Landbay looks at how 2021 is setting the BTL scene for Q4 and into 2022
By Paul brett, Managing Director, Intermediaires
As the industry goes into the fourth quarter, brokers across the UK will be weighing up the prospects for the coming quarter and looking ahead to 2022. Times have hardly been normal but despite the continuing presence of COVID, the BTL sector has experienced an extremely busy year so far with the seeds of that success down to three main reasons.
Stamp duty holiday – Naturally it has dominated much of the housing market agenda this year but will finally breathe its last at the end of September. Some claim that the property market would have been buoyant even without the holiday, but it provided a welcome catalyst for landlords to re-enter the purchase market and an opportunity for everyone to save up to £15,000 on a £500,000 property. Of course, the 3% surcharge remained in place for second homeowners and landlords but it was an important stimulus, especially in tempting smaller landlords back into the market
Competitive lending market – The surge in property sales when the lockdown ended in March was also helped by intense competition among lenders. Low rates and growing numbers of alternative mortgage sources encouraged landlords back into the purchase market.

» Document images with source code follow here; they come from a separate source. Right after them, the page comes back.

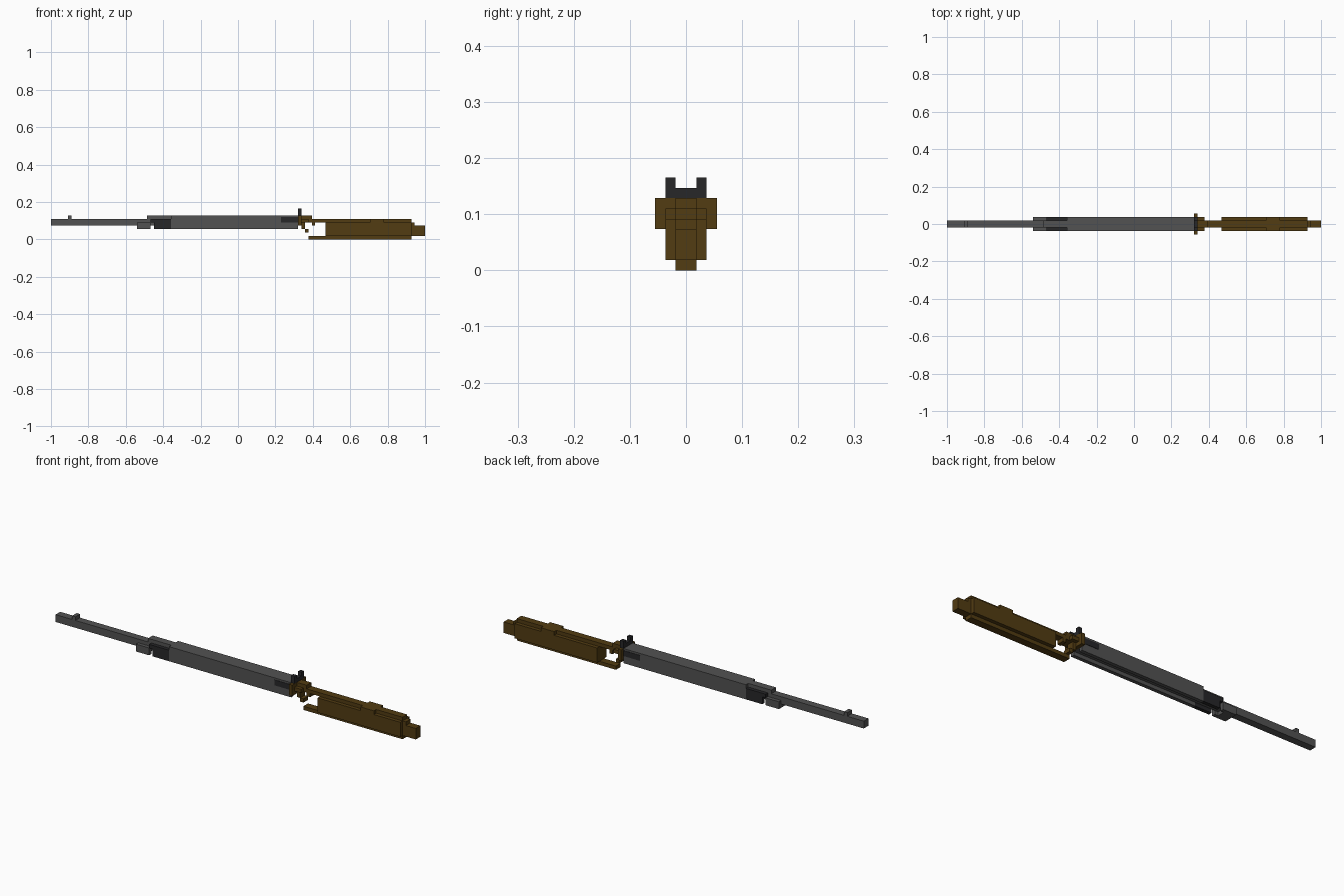
import bpy, bmesh

if "Cube" in bpy.data.objects:
    bpy.data.objects.remove(bpy.data.objects["Cube"])

V = 2 / 109          # size of one block


def mat(name, c):
    m = bpy.data.materials.new(name)
    m.diffuse_color = (*c, 1)
    m.use_nodes = True
    m.node_tree.nodes["Principled BSDF"].inputs["Base Color"].default_value = m.diffuse_color
    return m


GREY = mat("gunmetal grey", (0.085, 0.085, 0.085))
DARK = mat("dark steel", (0.02, 0.02, 0.022))
WOOD = mat("brown wood", (0.085, 0.045, 0.006))


def part(name, material, boxes):
    """Boxes in block units: x0, x1, y0, y1, z0, z1 (x counted from the muzzle)."""
    bm = bmesh.new()
    for x0, x1, y0, y1, z0, z1 in boxes:
        vs = [bm.verts.new((x * V - 1, y * V, z * V))
              for x in (x0, x1) for y in (y0, y1) for z in (z0, z1)]
        for f in ((0, 1, 3, 2), (4, 6, 7, 5), (0, 4, 5, 1),
                  (2, 3, 7, 6), (0, 2, 6, 4), (1, 5, 7, 3)):
            bm.faces.new([vs[i] for i in f])
    bmesh.ops.recalc_face_normals(bm, faces=bm.faces)
    me = bpy.data.meshes.new(name)
    bm.to_mesh(me)
    bm.free()
    me.materials.append(material)
    ob = bpy.data.objects.new(name, me)
    bpy.context.collection.objects.link(ob)


def both(x0, x1, y0, y1, z0, z1):
    return [(x0, x1, y0, y1, z0, z1), (x0, x1, -y1, -y0, z0, z1)]


# barrel and front sight
part("barrel", GREY, [(0, 25, -1, 1, 4, 6)])
part("front_sight", GREY, [(5, 6, -1, 1, 6, 7)])

# receiver body, narrow core with wider side walls
part("receiver_core", GREY, [(25, 28, -1, 1, 3, 6), (28, 72, -1, 1, 4, 7)])
part("receiver_walls", GREY, both(35, 72, 1, 2, 3, 7) + both(25, 29, 1, 2, 3, 5))
part("side_grips", DARK, both(29, 35, 1, 2, 5, 6) + both(30, 35, 1, 2, 3, 5))
part("side_ports", DARK, both(67, 72, 2, 2.1, 5, 6.5))

# rear collar and sight
part("rear_collar", WOOD, [(72, 73, -3, 3, 4, 7)])
part("rear_sight", DARK, [(72, 73, -2, 2, 7, 8)] + both(72, 73, 1, 2, 8, 9))

# wrist and trigger guard
part("wrist", WOOD, [(73, 76, -1, 1, 6, 7), (73, 80, -1, 1, 5, 6),
                     (73, 74, -1, 1, 3, 5)] + both(73, 75, 1, 2, 5, 6))
part("trigger_guard", WOOD, [(74, 75, -1, 1, 2, 3), (75, 80, -1, 1, 0, 1),
                             (76, 77, -1, 1, 4, 5)])

# stock
part("stock_core", WOOD, [(80, 105, -1, 1, 0, 6), (105, 106, -1, 1, 1, 5)])
part("stock_sides", WOOD, both(80, 105, 1, 2, 1, 5) + both(93, 97, 1, 2, 5, 6))
part("stock_end", WOOD, [(106, 109, -1, 1, 1, 4)])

Property price boom – Supply and demand mathematics dictated that property prices would boom. Landlords who bought early this year and in the right places have seen considerable paper gains in the value of their portfolios. Overall, 2021 has been a good year for BTL landlords and due to the points above, it has also encouraged the welcome return of smaller landlords. However, the other major factor which will dictate future purchase growth has been a decisive shift in emphasis towards looking at areas where higher rental yields can be realised.
Evidence of a much broader focus outside of major conurbations, particularly towards the north, shows how landlords are looking to improve yields. Since 2019, London’s share of BTL purchases has not changed from 9%, while in the North East in the same period the share of homes bought by landlords has increased from 14% to 23%. Other areas such as the West Midlands and Yorkshire have also experienced increases.
The motivation comes from the search for better yields, which has meant that landlords have had to go further afield to realise improved returns. Leaving aside the yield bump from HMOs, the average yield in England and Wales has remained static at 6.1% since 2015. However, in contrast, yields in the North East have peaked at 8.8% with Yorkshire and Humber up to 7.4%.
While the SDLT holiday might be over thus removing a significant incentive but continuing low interest rates coupled with a more adventurous approach to move the acquisition focus further afield will continue to attract landlords into 2022.